TASK TO CARRY OUT: List each line of the data in which the string "verts" appears.

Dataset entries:

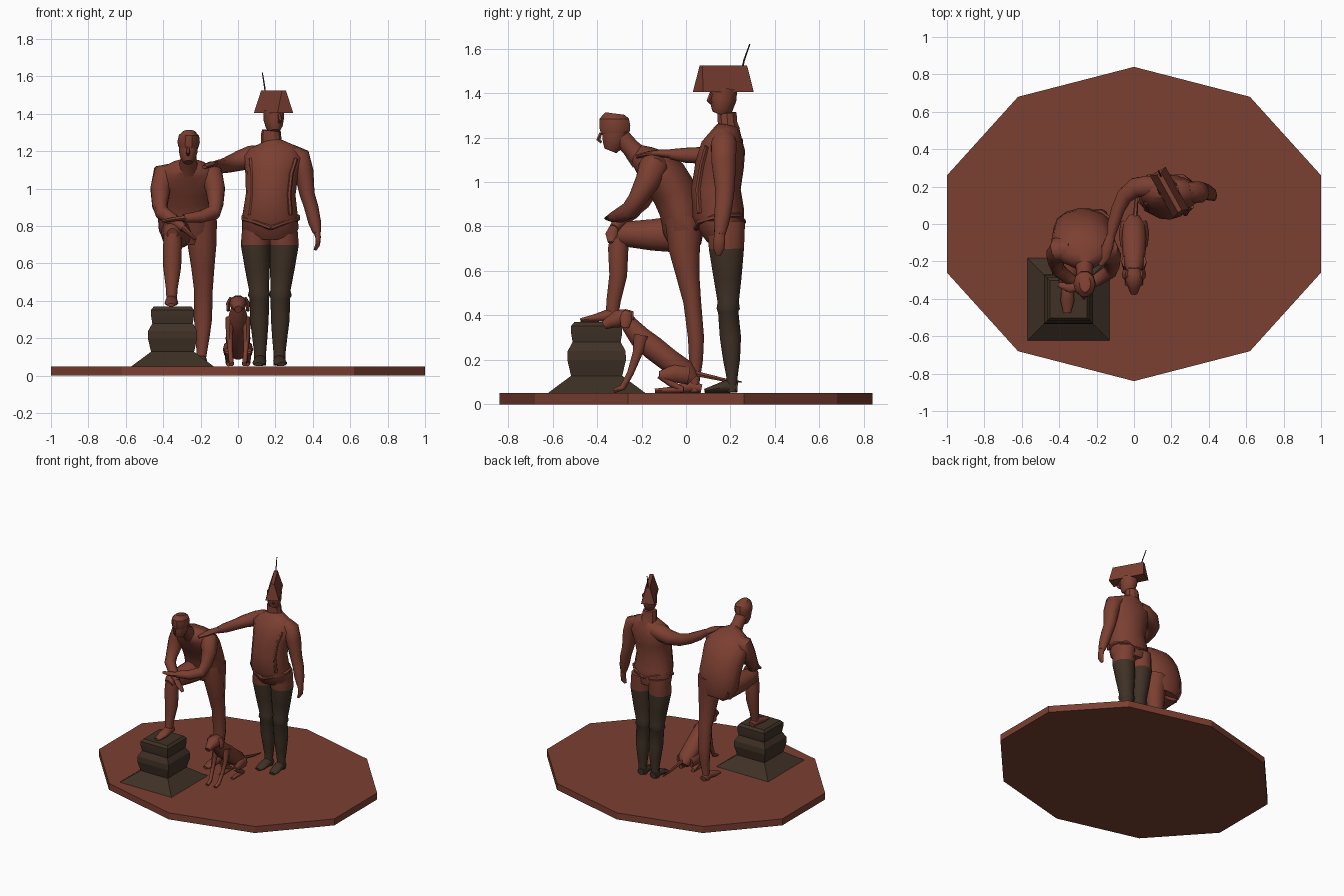
import bpy, bmesh, math
from mathutils import Vector


def material(name, col):
    m = bpy.data.materials.new(name)
    m.diffuse_color = (*col, 1)
    return m


RED = material("red_bronze", (0.2, 0.05, 0.031))
DARK = material("dark_bronze", (0.05, 0.031, 0.019))
X, Y, Z = Vector((1, 0, 0)), Vector((0, 1, 0)), Vector((0, 0, 1))


def finish(name, bm, mats, angle=50):
    bmesh.ops.recalc_face_normals(bm, faces=bm.faces)
    me = bpy.data.meshes.new(name)
    bm.to_mesh(me)
    bm.free()
    ob = bpy.data.objects.new(name, me)
    bpy.context.collection.objects.link(ob)
    for m in mats:
        me.materials.append(m)
    bpy.ops.object.select_all(action='DESELECT')
    ob.select_set(True)
    bpy.context.view_layer.objects.active = ob
    bpy.ops.object.shade_smooth_by_angle(angle=math.radians(angle))
    return ob


def loft(name, pts, mat=RED, side=X, n=10, phase=0.0, angle=50):
    """Skin along centres; each point is x, y, z, half width, half depth."""
    bm = bmesh.new()
    pts = [p if len(p) == 5 else (*p, p[3]) for p in pts]
    c = [Vector(p[:3]) for p in pts]
    rings = []
    for i, p in enumerate(pts):
        t = (c[min(i + 1, len(c) - 1)] - c[max(i - 1, 0)]).normalized()
        u = (side - t * side.dot(t)).normalized()
        v = t.cross(u)
        ang = [phase + 2 * math.pi * k / n for k in range(n)]
        rings.append([bm.verts.new(c[i] + u * math.cos(a) * p[3] + v * math.sin(a) * p[4]) for a in ang])
    for a, b in zip(rings, rings[1:]):
        for k in range(n):
            bm.faces.new((a[k], a[(k + 1) % n], b[(k + 1) % n], b[k]))
    bm.faces.new(rings[0])
    bm.faces.new(rings[-1])
    return finish(name, bm, [mat], angle)


# Ten-sided plinth
q = [(0, 0.84), (0.62, 0.68), (1, 0.26), (1, -0.26), (0.62, -0.68)]
bm = bmesh.new()
f = bm.faces.new([bm.verts.new((s * x, s * y, 0)) for s in (1, -1) for x, y in q])
top = bmesh.ops.extrude_face_region(bm, geom=[f])
bmesh.ops.translate(bm, vec=(0, 0, 0.05), verts=[v for v in top["geom"] if isinstance(v, bmesh.types.BMVert)])
finish("plinth", bm, [RED], 20)

# Square pedestal under the raised foot
r2 = math.sqrt(2)
prof = [(0.05, 0.22), (0.128, 0.115), (0.2, 0.132), (0.24, 0.13), (0.28, 0.108), (0.32, 0.115), (0.352, 0.115), (0.37, 0.1)]
loft("pedestal", [(-0.35, -0.402, z, r * r2) for z, r in prof], DARK, n=4, phase=math.pi / 4, angle=15)

# Standing man: legs, boots and feet
for s, nm in ((-1, "left"), (1, "right")):
    leg = [(0.07, .18, .82, .075, .09), (0.077, .182, .70, .078, .083), (0.066, .187, .57, .066, .066),
           (0.058, .19, .46, .053, .05), (0.057, .19, .43, .06, .055), (0.056, .19, .415, .052, .048),
           (0.056, .2, .3, .05, .05), (0.053, .205, .2, .04, .04), (0.052, .207, .12, .032, .026),
           (0.052, .205, .055, .032, .028)]
    ob = loft("standing_leg_" + nm, [(.17 + s * p[0], *p[1:]) for p in leg], DARK)
    ob.data.materials.append(RED)
    for poly in ob.data.polygons:
        poly.material_index = 1 if poly.center.z > 0.7 else 0
    loft("standing_foot_" + nm, [(.17 + s * (.052 + d), y, z, rx, rz) for d, y, z, rx, rz in (
        (0, .232, .075, .028, .024), (0, .18, .08, .034, .03), (.006, .12, .067, .036, .017), (.01, .085, .06, .022, .01))], DARK)

# Standing man: torso and jacket trim
lat = Vector((1, -0.08, 0))
torso = [(.172, .175, .745, .13, .08), (.172, .165, .79, .152, .1), (.172, .145, .86, .148, .118),
         (.175, .135, .97, .133, .112), (.18, .152, 1.08, .142, .11), (.188, .168, 1.16, .165, .1),
         (.188, .183, 1.215, .135, .07), (.184, .19, 1.25, .06, .052)]
loft("standing_torso", torso, side=lat, n=14)
for s, nm in ((-1, "left"), (1, "right")):
    edge = [(x + s * rx * .74, y - ry * .64 - s * .01, z, .012) for x, y, z, rx, ry in torso[2:6]]
    loft("jacket_lapel_" + nm, edge, n=6)
    loft("jacket_hem_" + nm, [(.175, .045, .79, .012), (.175 + s * .075, .06, .82, .013),
                              (.175 + s * .145, .125, .84, .014), (.175 + s * .148, .17, .85, .012),
                              (.175 + s * .09, .238, .85, .012), (.175, .262, .82, .01)], side=Z, n=6)
loft("collar", [(.18, .19, 1.235, .06, .055), (.178, .187, 1.265, .054, .046), (.177, .185, 1.295, .053, .046),
                (.178, .184, 1.312, .05, .044)], angle=30)

# Standing man: turned head and folded hat
face = Vector((.485, -.875, 0))
wide = Vector((.875, .485, 0))
loft("standing_head", [(.195, .15, 1.305, .028, .035), (.194, .16, 1.33, .043, .052), (.191, .167, 1.37, .052, .062),
                       (.19, .17, 1.42, .052, .064)], side=wide)
nose = Vector((.191, .167, 0)) + face * .062
loft("standing_nose", [(nose.x, nose.y, 1.4, .008), (*(nose + face * .012)[:2], 1.365, .011), (nose.x, nose.y, 1.355, .008)], n=6)
bm = bmesh.new()
mid = Vector((.19, .168, 0))


def hv(l, w, z):
    return bm.verts.new(mid + face * l + wide * w + Z * z)


a, b, c, d = [hv(l, w, 1.405) for l, w in ((.13, -.048), (.13, .048), (-.13, .048), (-.13, -.048))]
e, g, h, k = [hv(l, w, 1.525) for l, w in ((.115, -.012), (.115, .012), (-.115, .012), (-.115, -.012))]
for vs in ((a, b, c, d), (e, g, h, k), (a, b, g, e), (b, c, h, g), (c, d, k, h), (d, a, e, k)):
    bm.faces.new(vs)
finish("folded_hat", bm, [RED], 20)
loft("hat_badge", [(.225, .095, 1.46, .014, .022), (.25, .085, 1.462, .012, .02)], side=Z, n=4, phase=math.pi / 4, angle=20)
loft("hat_plume", [(.15, .245, 1.48, .004), (.141, .262, 1.55, .004), (.13, .287, 1.62, .003)], DARK, n=5)

# Standing man: hanging arm and arm laid on the other man's back
loft("hanging_arm", [(.28, .175, 1.2, .04, .05), (.328, .17, 1.17, .058, .06), (.352, .17, 1.09, .052, .058), (.37, .175, .97, .04, .046),
                     (.392, .17, .9, .038, .042), (.41, .16, .82, .034, .036), (.422, .152, .765, .022, .026)])
loft("hanging_hand", [(.42, .153, .78, .02, .024), (.428, .15, .74, .015, .028), (.426, .148, .7, .013, .026), (.412, .145, .672, .008, .012)])
loft("reaching_arm", [(.13, .2, 1.18, .055), (.07, .2, 1.17, .06), (.01, .195, 1.15, .055), (-.05, .15, 1.13, .045),
                      (-.085, .08, 1.12, .038), (-.11, 0, 1.12, .034), (-.125, -.07, 1.125, .023)], side=Z)
loft("reaching_hand", [(-.123, -.06, 1.125, .02, .024), (-.14, -.12, 1.13, .016, .03), (-.155, -.17, 1.125, .013, .03),
                       (-.18, -.22, 1.115, .009, .014)], side=Z)

# Leaning man: torso, neck, head and cap
loft("leaning_torso", [(-.265, .0, .71, .12, .07), (-.268, -.01, .78, .155, .095), (-.272, -.022, .87, .158, .1),
                       (-.275, -.05, .95, .16, .105), (-.272, -.095, 1.02, .172, .105), (-.267, -.145, 1.07, .17, .088),
                       (-.265, -.19, 1.105, .125, .065), (-.265, -.225, 1.13, .05, .045)], n=14)
loft("leaning_neck", [(-.265, -.2, 1.1, .055), (-.265, -.25, 1.155, .043), (-.265, -.29, 1.2, .043)])
loft("leaning_head", [(-.267, -.34, 1.14, .025, .03), (-.267, -.33, 1.165, .042, .048), (-.266, -.322, 1.2, .05, .058),
                      (-.265, -.318, 1.25, .052, .064)])
loft("leaning_nose", [(-.267, -.383, 1.22, .008), (-.267, -.395, 1.19, .01), (-.267, -.38, 1.178, .007)], n=6)
loft("cap", [(-.265, -.318, 1.222, .054, .068), (-.264, -.32, 1.25, .06, .073), (-.262, -.323, 1.285, .054, .069),
             (-.262, -.32, 1.308, .03, .045)], angle=35)

# Leaning man: supporting leg and raised leg
loft("supporting_leg", [(-.2, -.01, .84, .085, .09), (-.192, -.008, .7, .077, .074), (-.188, .008, .58, .062, .055),
                        (-.185, .028, .46, .05, .042), (-.187, .045, .3, .048, .038), (-.19, .045, .2, .037, .033),
                        (-.195, .037, .1, .025, .025), (-.195, .037, .055, .027, .028)])
loft("supporting_foot", [(-.195, .07, .07, .024, .02), (-.195, .02, .08, .03, .03), (-.2, -.05, .068, .036, .018), (-.205, -.1, .06, .022, .01)])
loft("raised_thigh", [(-.31, .03, .76, .085, .075), (-.325, -.05, .765, .085, .085), (-.34, -.15, .762, .076, .074),
                      (-.348, -.25, .765, .062, .062), (-.35, -.31, .765, .052, .052), (-.35, -.34, .755, .03, .035)])
loft("raised_shin", [(-.35, -.3, .78, .045, .04), (-.35, -.305, .7, .05, .048), (-.352, -.305, .58, .048, .042),
                     (-.354, -.325, .47, .032, .034), (-.355, -.333, .4, .027, .03)])
loft("raised_foot", [(-.355, -.29, .392, .025, .02), (-.355, -.34, .402, .032, .032), (-.356, -.41, .388, .037, .018), (-.358, -.475, .378, .02, .009)])

# Leaning man: arms crossed on the knee
loft("crossed_arm_left", [(-.34, -.13, 1.08, .06), (-.395, -.135, 1.07, .07), (-.415, -.16, 1.0, .056), (-.418, -.205, .91, .043),
                          (-.405, -.245, .87, .04), (-.35, -.29, .835, .034), (-.29, -.325, .79, .022)], side=Y)
loft("crossed_hand_left", [(-.295, -.325, .793, .022, .018), (-.265, -.335, .765, .028, .013), (-.23, -.34, .728, .012, .008)], side=Y)
loft("crossed_arm_right", [(-.19, -.14, 1.08, .06), (-.142, -.145, 1.065, .07), (-.122, -.175, 1.0, .055), (-.118, -.22, .92, .042),
                           (-.13, -.255, .872, .04), (-.2, -.3, .85, .034), (-.29, -.33, .842, .023)], side=Y)
loft("crossed_hand_right", [(-.28, -.33, .843, .023, .016), (-.34, -.34, .837, .028, .012), (-.405, -.325, .825, .012, .008)], side=Y)

# Sitting dog
loft("dog_body", [(0, .03, .11, .035, .035), (0, -.01, .15, .062, .055), (0, -.08, .2, .066, .055), (0, -.15, .255, .062, .057),
                  (0, -.21, .305, .055, .052), (0, -.255, .36, .038, .04), (0, -.275, .39, .035, .035)])
loft("dog_head", [(0, -.235, .395, .03, .025), (0, -.265, .392, .048, .038), (0, -.305, .385, .046, .042),
                  (0, -.34, .37, .032, .03), (0, -.37, .355, .02, .02)])
loft("dog_tail", [(0, .0, .15, .016), (.01, .08, .13, .012), (.015, .17, .11, .009), (.02, .25, .1, .004)], n=6)
for s, nm in ((-1, "left"), (1, "right")):
    loft("dog_ear_" + nm, [(s * .035, -.265, .415, .012, .02), (s * .052, -.27, .385, .012, .028), (s * .052, -.275, .345, .008, .018)], n=8)
    loft("dog_front_leg_" + nm, [(s * .042, -.2, .31, .025, .035), (s * .046, -.218, .23, .019, .022), (s * .042, -.25, .14, .013, .015),
                                 (s * .036, -.285, .075, .013, .014), (s * .034, -.325, .06, .014, .01)], n=8)
    loft("dog_thigh_" + nm, [(s * .045, .01, .13, .025, .04), (s * .056, -.05, .14, .025, .042), (s * .058, -.12, .13, .015, .018)], n=8)
    loft("dog_hind_shin_" + nm, [(s * .056, -.12, .13, .015), (s * .054, -.07, .095, .015), (s * .052, -.02, .068, .014)], n=8)
    loft("dog_hind_foot_" + nm, [(s * .052, -.01, .066, .014, .014), (s * .05, -.08, .064, .014, .013), (s * .05, -.14, .06, .014, .01)], n=8)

TASK ANSWER:
        rings.append([bm.verts.new(c[i] + u * math.cos(a) * p[3] + v * math.sin(a) * p[4]) for a in ang])
f = bm.faces.new([bm.verts.new((s * x, s * y, 0)) for s in (1, -1) for x, y in q])
bmesh.ops.translate(bm, vec=(0, 0, 0.05), verts=[v for v in top["geom"] if isinstance(v, bmesh.types.BMVert)])
    return bm.verts.new(mid + face * l + wide * w + Z * z)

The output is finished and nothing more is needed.